After high school, Nicole moved to Fredericton, and earned a BSc from the University of New Brunswick. The summer after graduation, she resided in the small community of Morawhanna, Guyana, where she helped to rebuild a schoolhouse, volunteered with a doctor bringing healthcare to remote villages, and assisted in a sea turtle conservation program on Shell Beach. Upon returning to Canada, Nicole attended Saint Mary’s University (Halifax) and received a BA (honours) in anthropology. During her time in Halifax, she worked on an archaeological dig which involved the removal and analysis of skeletal remains beneath the Little Dutch Church. In 1996, she moved to Ontario, and completed an MSc from the University of Toronto with a focus on physical anthropology. Her main area of interest was understanding the conditions affecting the degradation of DNA in postmortem skeletal remains.
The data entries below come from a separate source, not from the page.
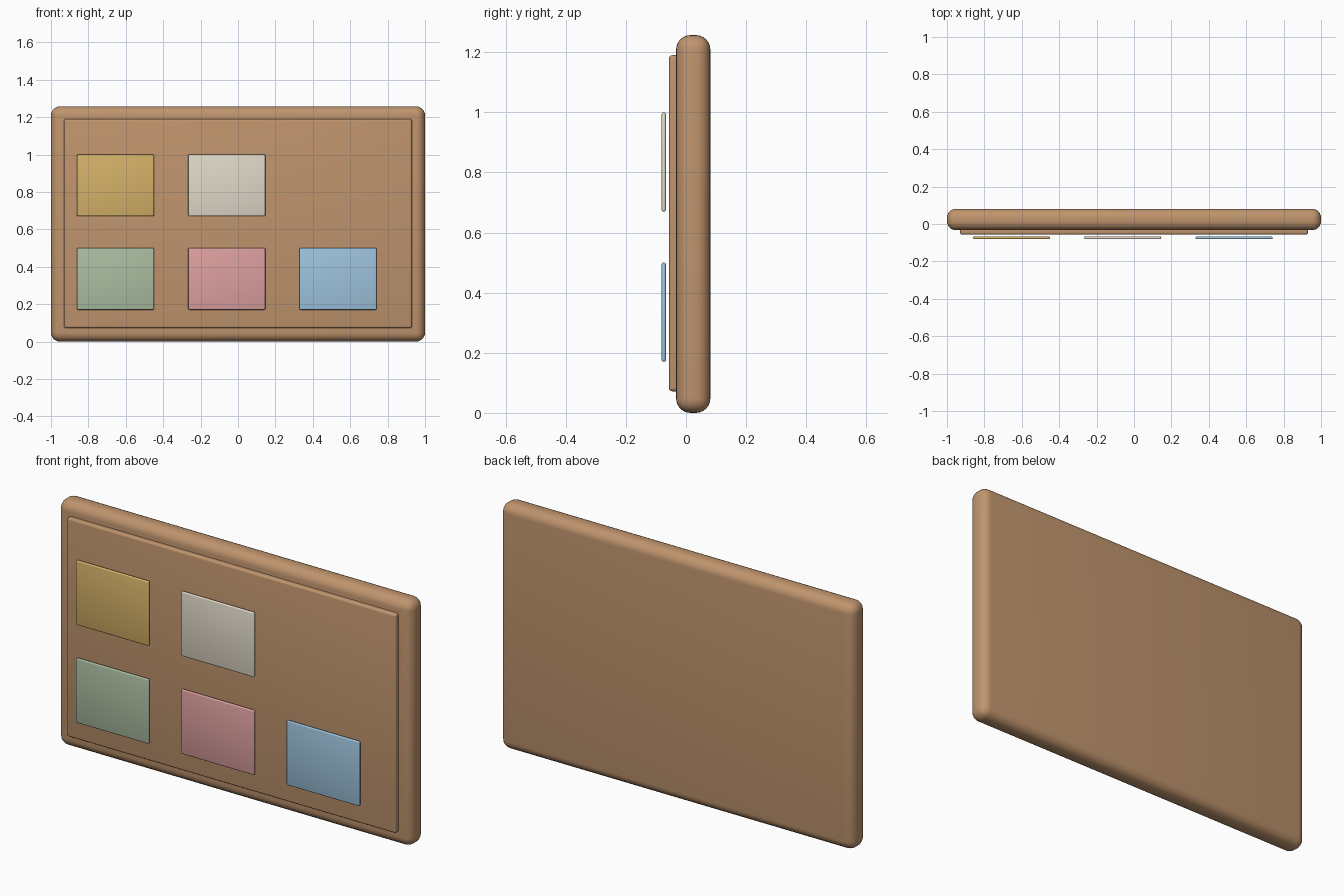
import bpy
import math

if "Cube" in bpy.data.objects:
    bpy.data.objects.remove(bpy.data.objects["Cube"])


def material(name, rgb255):
    # screen colour converted to linear
    mat = bpy.data.materials.new(name)
    mat.diffuse_color = [(c / 255) ** 2.2 for c in rgb255] + [1.0]
    mat.use_nodes = True
    mat.node_tree.nodes["Principled BSDF"].inputs["Base Color"].default_value = mat.diffuse_color
    return mat


def rounded_box(name, x, y, z, radius, segments, mat):
    # x, y, z are (min, max) ranges
    spans = (x, y, z)
    bpy.ops.mesh.primitive_cube_add(size=1, location=[(a + b) / 2 for a, b in spans])
    obj = bpy.context.object
    obj.name = name
    obj.scale = [b - a for a, b in spans]
    bpy.ops.object.transform_apply(location=False, rotation=False, scale=True)
    bevel = obj.modifiers.new("rounding", "BEVEL")
    bevel.width = radius
    bevel.segments = segments
    bpy.ops.object.modifier_apply(modifier=bevel.name)
    bpy.ops.object.shade_smooth_by_angle(angle=math.radians(35))
    obj.data.materials.append(mat)
    return obj


wood = material("wood", (190, 147, 109))

# Thick rounded backing board
rounded_box("board", (-1, 1), (-0.033, 0.081), (0, 1.257), 0.048, 6, wood)

# Thin raised front panel
rounded_box("front_panel", (-0.93, 0.93), (-0.057, -0.02), (0.072, 1.19), 0.011, 4, wood)

# Note cards hovering just in front: column, row, colour
CARD_W, CARD_H = 0.412, 0.33
cards = {
    "yellow_card": (0, 1, (212, 176, 104)),
    "cream_card": (1, 1, (224, 216, 200)),
    "green_card": (0, 0, (170, 188, 160)),
    "pink_card": (1, 0, (220, 158, 158)),
    "blue_card": (2, 0, (156, 194, 220)),
}
for name, (col, row, rgb) in cards.items():
    x0 = -0.861 + 0.595 * col
    z0 = 0.17 + 0.5 * row
    rounded_box(name, (x0, x0 + CARD_W), (-0.081, -0.067), (z0, z0 + CARD_H),
                0.006, 3, material(name, rgb))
Shortly after graduation, she began freelance writing and her work has appeared in a variety of publications, including Reader’s Digest, Mothering: The Natural Family Living Magazine, Law and Order: Police Management, and the Halifax Daily Herald. She is the author of four novels: Unraveling Arva, Thaw, The Seary Line, and Glass Boys (forthcoming Fall 2011, Douglas and McIntyre). Her literary fiction has been selected as a top ten pick by Canada’s national newspaper the Globe and Mail, a top 100 on Amazon.ca, a Now Magazine top 10, was long-listed for the Relit Award, and given honourable mention for the Sunburst Award.
She resides in Ontario with her family.